Palais Coburg in Vienna, Austria. Courtesy Palais Coburg Residenz.

VIENNA - Waltzing in Vienna is all very well, and useful for preserving the waistline in the land of the schnitzel, but drinking superb wine in palatial surroundings beats it by a twirl or two for me.  The Palais Coburg has been reincarnated as a luxury hotel in Vienna, stunningly renovated while showing off centuries of building history including the old defence walls of the city.  The added extra is that the owner, Peter Pühringer, is mad about wine and has built up a remarkable cellar at the Palais, a perfect foil for the two Michelin star restaurant here.


The French Wine Cellar at Palais Coburg. Courtesy of Palais Coburg Residenz

He has also been very pro-active in wine education and every year Palais Coburg hosts a hedonistic Fine and Rare Wine Course which attracts an international audience of knowledgeable professionals eager to learn more, as are we all.  My husband, David Peppercorn M.W., and I were asked to lead a tasting of First Growth Bordeaux, all plucked from the Palais cellars, and we were very happy to acquiesce, which is why we found ourselves on a summer Sunday in ultra elegant surroundings, in front of an array of magnificent magnums.  We tried to seize the spirit of each wine, in all the diverse glory and individuality of terroir and human endeavour that contribute to vinous quality.
People often ask us, in the context of a comparative tasting, which one is your favourite?   We usually demur, as a preferred style is subjective while intrinsic quality is an informed, disinterested judgment.  We were dealing with the best that emanates from Bordeaux so it was obvious from the first sip and spit that we were going to have fun.  This time, the wine that made me gasp with its beauty happened to be the oldest, Château Haut Brion 1962, all rich, peaty black earth and cigars – I can assure you that this is lovely in liquid form!  However, there was much purring over Lafite 1990, Mouton Rothschild 1988, Latour and Margaux 1986 and Cheval Blanc 1981, the latter perhaps a surprise for many in the room as the vintage is less well-known than the others shown.  The bonne bouche at the end was a total knockout, Yquem 1962.  I wrote “tar, orange, peaches and a bit of grapefruit on the nose, with a pure caramel finish – great stuff” and I am ‘sticking’ to this – sorry!

The steamboat 'Unterwalden' on its way to Alpnachstad, the steepest cogwheel railway at the foot of Mount Pilatus.  Byline: /ARMIN GRAESSL.

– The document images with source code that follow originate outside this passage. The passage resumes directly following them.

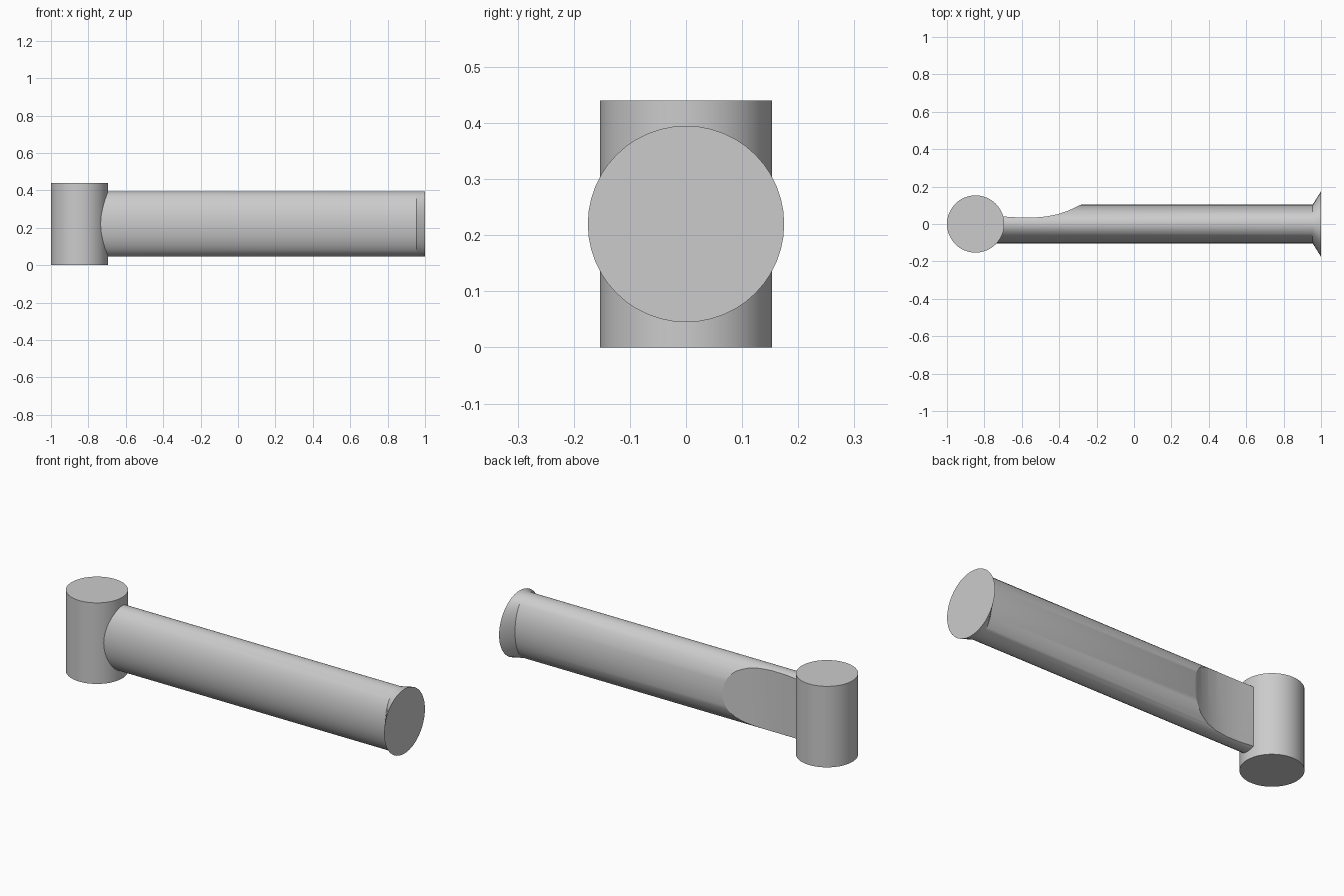
import bpy, bmesh
from math import cos, sin, tau

cube = bpy.data.objects.get("Cube")
if cube:
    bpy.data.objects.remove(cube, do_unlink=True)

grey = bpy.data.materials.new("plain grey")
grey.use_nodes = True
colour = (0.6, 0.6, 0.6, 1)
grey.diffuse_color = colour
grey.node_tree.nodes["Principled BSDF"].inputs["Base Color"].default_value = colour

SIDES = 48
MID_Z = 0.22


def loft(name, rings):
    """Skin a closed solid through rings of points."""
    bm = bmesh.new()
    loops = [[bm.verts.new(p) for p in ring] for ring in rings]
    n = len(loops[0])
    for a, b in zip(loops, loops[1:]):
        for i in range(n):
            j = (i + 1) % n
            bm.faces.new((a[i], a[j], b[j], b[i]))
    bm.faces.new(loops[0])
    bm.faces.new(loops[-1])
    bmesh.ops.recalc_face_normals(bm, faces=bm.faces)
    mesh = bpy.data.meshes.new(name)
    bm.to_mesh(mesh)
    bm.free()
    mesh.materials.append(grey)
    obj = bpy.data.objects.new(name, mesh)
    bpy.context.collection.objects.link(obj)
    return obj


def arm_ring(x, ry, rz):
    return [(x, ry * cos(tau * i / SIDES), MID_Z + rz * sin(tau * i / SIDES))
            for i in range(SIDES)]


def post_ring(z, r=0.153):
    return [(r - 1 + r * cos(tau * i / SIDES), r * sin(tau * i / SIDES), z)
            for i in range(SIDES)]


# Upright post
post = loft("pivot_post", [post_ring(0), post_ring(2 * MID_Z)])

# Oval arm flaring to a round end
arm = loft("oval_arm", [arm_ring(-0.82, 0.103, 0.175),
                        arm_ring(0.955, 0.103, 0.175),
                        arm_ring(1.0, 0.175, 0.175)])

# Curved scoop taken from the back of the arm beside the post
scoop = [(-0.9, 0.042), (-0.7, 0.04), (-0.62, 0.035), (-0.54, 0.034),
         (-0.47, 0.04), (-0.41, 0.052), (-0.35, 0.072), (-0.28, 0.105),
         (-0.25, 0.12), (-0.25, 0.3), (-0.9, 0.3)]
cutter = loft("scoop_cutter", [[(x, y, z) for x, y in scoop] for z in (-0.1, 0.6)])
cutter.hide_render = True
cut = arm.modifiers.new("scoop", "BOOLEAN")
cut.operation = "DIFFERENCE"
cut.solver = "EXACT"
cut.object = cutter
bpy.context.view_layer.objects.active = arm
bpy.ops.object.modifier_apply(modifier=cut.name)
bpy.data.objects.remove(cutter, do_unlink=True)

# Soft shading on the curved walls, crisp rims
for obj in bpy.context.selected_objects:
    obj.select_set(False)
for obj in (post, arm):
    obj.select_set(True)
bpy.ops.object.shade_smooth_by_angle(angle=0.5)
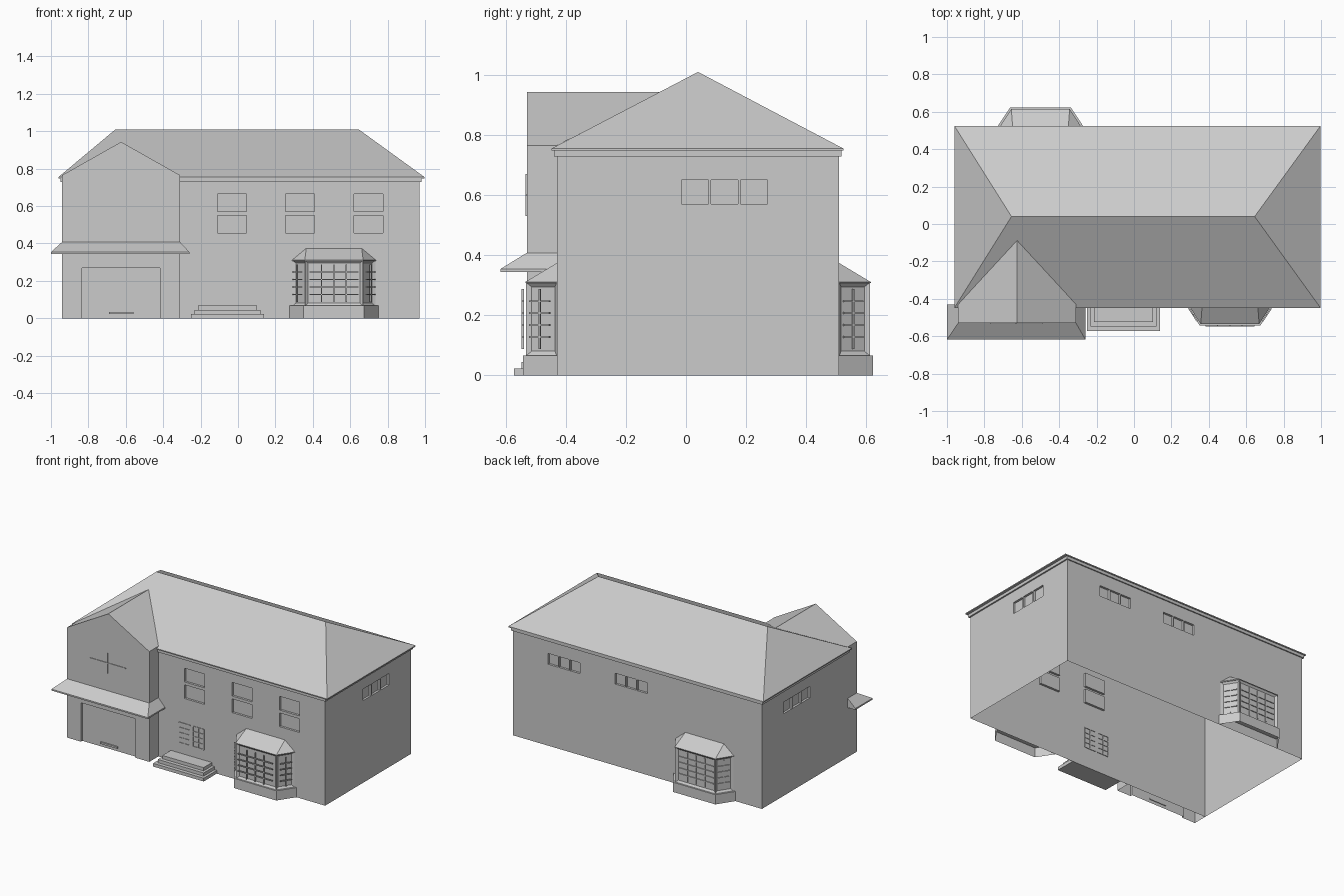
import bpy, bmesh
from math import atan2
from mathutils import Matrix, Vector

if "Cube" in bpy.data.objects:
    bpy.data.objects.remove(bpy.data.objects["Cube"])

GREY = (0.6, 0.6, 0.6, 1)
plaster = bpy.data.materials.new("plain_grey")
plaster.use_nodes = True
plaster.diffuse_color = GREY
plaster.node_tree.nodes["Principled BSDF"].inputs["Base Color"].default_value = GREY


def finish(name, bm):
    me = bpy.data.meshes.new(name)
    bm.to_mesh(me)
    bm.free()
    me.materials.append(plaster)
    ob = bpy.data.objects.new(name, me)
    bpy.context.collection.objects.link(ob)
    return ob


def hull_mesh(points):
    """Convex solid through the points, with flat faces merged."""
    bm = bmesh.new()
    for p in points:
        bm.verts.new(p)
    bmesh.ops.convex_hull(bm, input=bm.verts[:])
    bmesh.ops.dissolve_limit(bm, angle_limit=0.01, verts=bm.verts[:], edges=bm.edges[:])
    bmesh.ops.recalc_face_normals(bm, faces=bm.faces[:])
    return bm


def hull(name, points):
    return finish(name, hull_mesh(points))


def box(name, x, y, z):
    return hull(name, [(a, b, c) for a in x for b in y for c in z])


def prism(plan, z0, z1):
    return [(x, y, z) for x, y in plan for z in (z0, z1)]


def open_bottom(ob):
    bm = bmesh.new()
    bm.from_mesh(ob.data)
    low = [f for f in bm.faces if f.normal.z < -0.9 and f.calc_center_median().z < 0.001]
    bmesh.ops.delete(bm, geom=low, context='FACES')
    bm.to_mesh(ob.data)
    bm.free()


def carve(ob, holes):
    """Cut box-shaped recesses into a wall, then leave its underside open."""
    cutters = []
    for i, h in enumerate(holes):
        c = box("recess_cutter", *h)
        c.hide_render = True
        cutters.append(c)
        m = ob.modifiers.new("recess", 'BOOLEAN')
        m.operation, m.solver, m.object = 'DIFFERENCE', 'EXACT', c
    deps = bpy.context.evaluated_depsgraph_get()
    me = bpy.data.meshes.new_from_object(ob.evaluated_get(deps))
    ob.modifiers.clear()
    ob.data = me
    for c in cutters:
        bpy.data.objects.remove(c)
    open_bottom(ob)


def grille(name, p0, p1, z0, z1, cols, rows, depth=0.008, t=0.006, rim=False):
    """Window bars in the upright plane between two plan points."""
    a, b = Vector((*p0, 0)), Vector((*p1, 0))
    d = b - a
    turn = Matrix.Rotation(atan2(d.y, d.x), 4, 'Z')
    bm = bmesh.new()

    def bar(centre, size):
        bmesh.ops.create_cube(bm, size=1, matrix=Matrix.Translation(centre) @ turn
                              @ Matrix.Diagonal((*size, 1)))
    ends = 0 if rim else 1
    for i in range(ends, cols + 1 - ends):
        bar(a + d * i / cols + Vector((0, 0, (z0 + z1) / 2)), (t, depth, z1 - z0))
    for j in range(ends, rows + 1 - ends):
        bar((a + b) / 2 + Vector((0, 0, z0 + (z1 - z0) * j / rows)), (d.length, depth, t))
    return finish(name, bm)


# Wall limits of the main block and the garage wing
L, R, F, B, WING = -0.94, 0.97, -0.43, 0.51, -0.53
GL, GR, GM = L, -0.31, -0.625
DEEP = 0.015

# Main walls with recessed windows
holes = []
for x in (-0.11, 0.255, 0.62):
    for z in (0.455, 0.57):
        holes.append(((x, x + 0.155), (F - 0.05, F + DEEP), (z, z + 0.095)))
for i in range(3):
    s = -0.015 + 0.098 * i
    for wall, out in ((R, 1), (L, -1)):
        holes.append(((wall - out * DEEP, wall + out * 0.05), (s, s + 0.09), (0.57, 0.65)))
    for start in (0.455, -0.06):
        x = start + 0.085 * i
        holes.append(((x, x + 0.078), (B - DEEP, B + 0.05), (0.565, 0.64)))
walls = box("main_walls", (L, R), (F, B), (0, 0.735))
carve(walls, holes)

# Hipped main roof and the eaves moulding
box("eaves_moulding", (L - 0.01, R + 0.01), (F - 0.01, B + 0.008), (0.728, 0.75))
eave = [(x, y) for x in (-0.96, 0.997) for y in (-0.448, 0.524)]
hull("main_roof", prism(eave, 0.748, 0.755) + [(-0.655, 0.04, 1.01), (0.645, 0.04, 1.01)])

# Garage wing with gable and recessed door
gable = [(GL, 0), (GR, 0), (GR, 0.765), (GM, 0.943), (GL, 0.765)]
wing = hull("garage_wing", [(x, y, z) for x, z in gable for y in (WING, F)])
carve(wing, [((-0.835, -0.417), (WING - 0.05, WING + DEEP), (-0.1, 0.27))])
hull("gable_roof", [(GL, F, 0.765), (GR, F, 0.765), (GM, F, 0.943), (GM, -0.085, 0.943)])
box("garage_handle", (-0.69, -0.56), (WING + 0.005, WING + 0.02), (0.022, 0.034))
grille("gable_window_bars", (-0.77, WING), (-0.49, WING), 0.53, 0.67, 2, 2)

# Awning around three sides of the wing
outer = [(x, y) for x in (-1.0, -0.26) for y in (-0.618, F)]
inner = [(x, y, 0.408) for x in (GL, GR) for y in (WING, F)]
hull("garage_awning", prism(outer, 0.344, 0.354) + inner)

# Entrance steps and door glazing
for i in range(3):
    k = 0.018 * i
    box("entrance_step", (-0.25 + k, 0.138 - k), (-0.573 + 0.025 * i, F),
        (0.0225 * i, 0.0225 * (i + 1)))
for x in (-0.15, -0.045):
    grille("door_glazing_bars", (x, F), (x + 0.085, F), 0.14, 0.28, 2, 4, rim=True)


def bay(label, cx, wall, out):
    """Bay window: plinth, glazed body with inset panes, and sloping roof."""
    def plan(back, front, depth):
        return [(cx - back, wall), (cx - front, wall + out * depth),
                (cx + front, wall + out * depth), (cx + back, wall)]

    open_bottom(hull(label + "_bay_plinth", prism(plan(0.237, 0.162, 0.113), 0, 0.067)))
    body_plan = plan(0.222, 0.154, 0.103)
    bm = hull_mesh(prism(body_plan, 0.065, 0.31))
    panes = [f for f in bm.faces if abs(f.normal.z) < 0.1 and f.normal.y * out > 0.1]
    bmesh.ops.inset_individual(bm, faces=panes, thickness=0.022, depth=-0.012)
    finish(label + "_bay_body", bm)
    top = [(cx - 0.148, wall, 0.374), (cx + 0.148, wall, 0.374)]
    hull(label + "_bay_roof", prism(plan(0.224, 0.156, 0.105), 0.307, 0.311) + top)

    # Bars sit inside each recessed pane
    for i, (p, q) in enumerate(zip(body_plan, body_plan[1:])):
        p, q = Vector(p), Vector(q)
        d = (q - p).normalized()
        inward = Vector((-d.y, d.x)) * -out * -1 if out < 0 else Vector((d.y, -d.x))
        p, q = p + d * 0.022 + inward * 0.010, q - d * 0.022 + inward * 0.010
        grille(label + "_bay_bars", p, q, 0.088, 0.287, 4 if i == 1 else 2, 5)


bay("front", 0.513, F, -1)
bay("back", -0.5, B, 1)
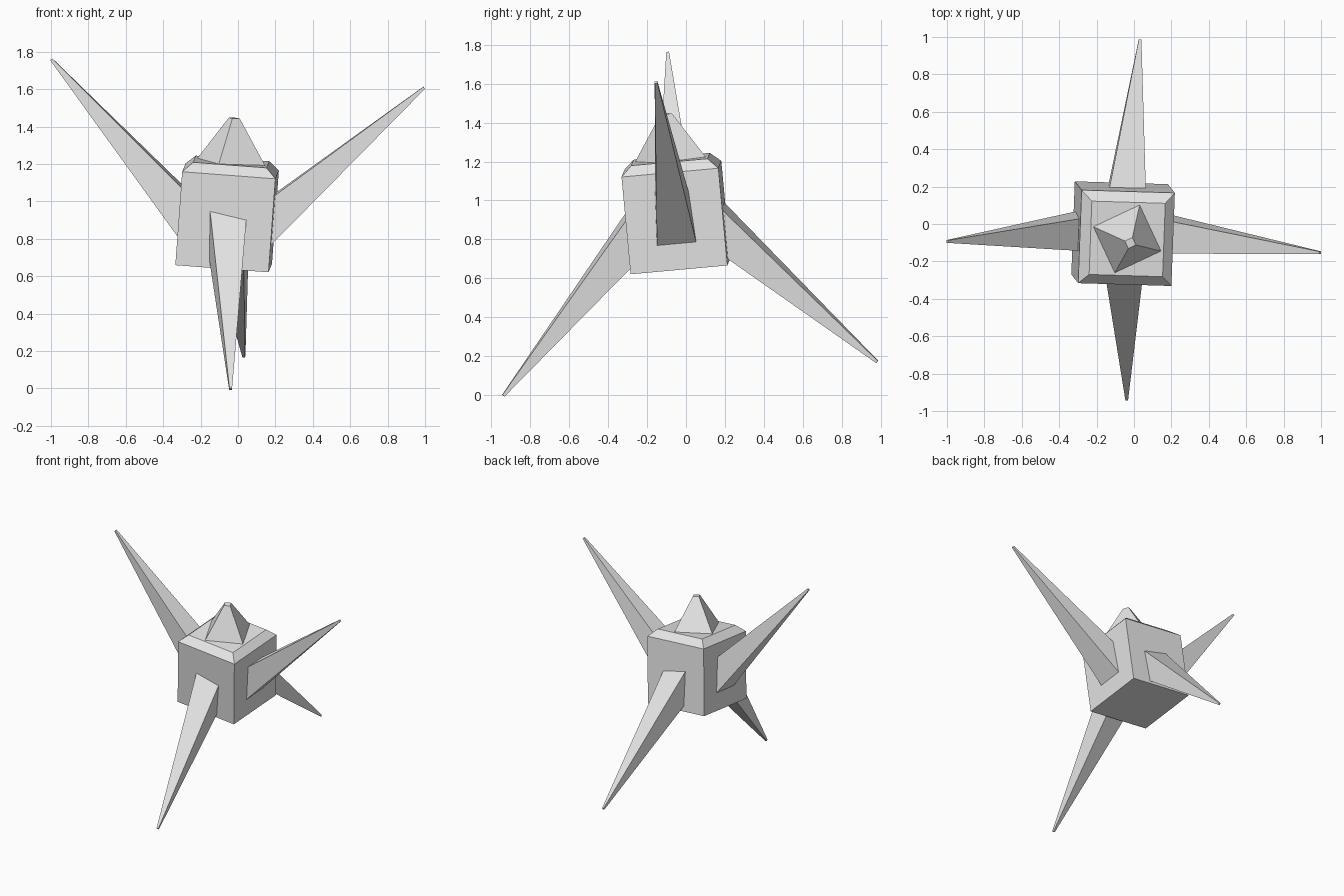
import bpy, bmesh, math
from mathutils import Matrix, Vector

if "Cube" in bpy.data.objects:
    bpy.data.objects.remove(bpy.data.objects["Cube"])

grey = bpy.data.materials.new("light_grey")
grey.diffuse_color = (0.8, 0.8, 0.8, 1)
grey.use_nodes = True
grey.node_tree.nodes["Principled BSDF"].inputs["Base Color"].default_value = grey.diffuse_color

# Tilted frame shared by all parts; its origin is the middle of the block's upper rim
u = Vector((0.996, -0.03, -0.076)).normalized()
w = u.cross(Vector((0.04, 0.995, 0.09))).normalized()
v = w.cross(u)
FRAME = Matrix.Translation((-0.04, -0.075, 1.162)) @ Matrix((u, v, w)).transposed().to_4x4()


def finish(name, bm):
    bmesh.ops.recalc_face_normals(bm, faces=bm.faces)
    mesh = bpy.data.meshes.new(name)
    bm.to_mesh(mesh)
    bm.free()
    mesh.materials.append(grey)
    obj = bpy.data.objects.new(name, mesh)
    obj.matrix_world = FRAME
    bpy.context.collection.objects.link(obj)


def loft(name, sections):
    """Join square sections, each (centre, side axis, other axis, half width)."""
    bm = bmesh.new()
    rings = []
    for c, a, b, h in sections:
        rings.append([bm.verts.new(c + h * (i * a + j * b))
                      for i, j in ((-1, -1), (1, -1), (1, 1), (-1, 1))])
    for r, s in zip(rings, rings[1:]):
        for i in range(4):
            k = (i + 1) % 4
            bm.faces.new((r[i], r[k], s[k], s[i]))
    bm.faces.new(rings[0])
    bm.faces.new(rings[-1])
    finish(name, bm)


X, Y, Z = Vector((1, 0, 0)), Vector((0, 1, 0)), Vector((0, 0, 1))

# Block with a chamfered upper rim
loft("body", [(Z * -0.503, X, Y, 0.25), (Z * 0, X, Y, 0.25), (Z * 0.05, X, Y, 0.197)])

# Turned pyramid on top with a blunt tip
turn = Matrix.Rotation(math.radians(27), 3, 'Z')
loft("top_point", [(Z * 0.045, turn @ X, turn @ Y, 0.139),
                   (Z * 0.285, turn @ X, turn @ Y, 0.022)])


# Four long spikes: tip position, heading, and side axis
def spike(name, tip, heading, side, length=1.2):
    d = heading.normalized()
    s = (side - side.dot(d) * d).normalized()
    t = d.cross(s)
    loft(name, [(tip - d * length, s, t, 0.104), (tip, s, t, 0.007)])


for sign, x_name, y_name in ((1, "right_spike", "back_spike"), (-1, "left_spike", "front_spike")):
    spike(x_name, Vector((sign, 0, 0.525)), Vector((sign, 0, 1)), Y)
    yaw = Matrix.Rotation(math.radians(-8 * sign), 3, 'Z')
    spike(y_name, Vector((0.115, 0.965 * sign, -1.077)), yaw @ Vector((0, sign, -1)), yaw @ X)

I am leaving the best news to the end.  Peter Pühringer has bought the famed Park Hotel Vitznau on Lake Luzern, one of my dream destinations.  This should be open for business by the end of the year and, guess what, the owner says the cellar there will be ‘even better’ than the amazing collection at the Palais Coburg.  My reaction to this is a mere ‘tough call’, but I cannot wait to check this out for myself.  I already know that, after a long, winey dinner in this enchanted setting, one can wake up the morning after to a glorious view of lake and mountains, plus the necessary utter silence, since boats with noisy engines are not permitted on Lake Luzern – a paddlewheel steamer gliding over the water is Swiss thoughtfulness at its most subtle.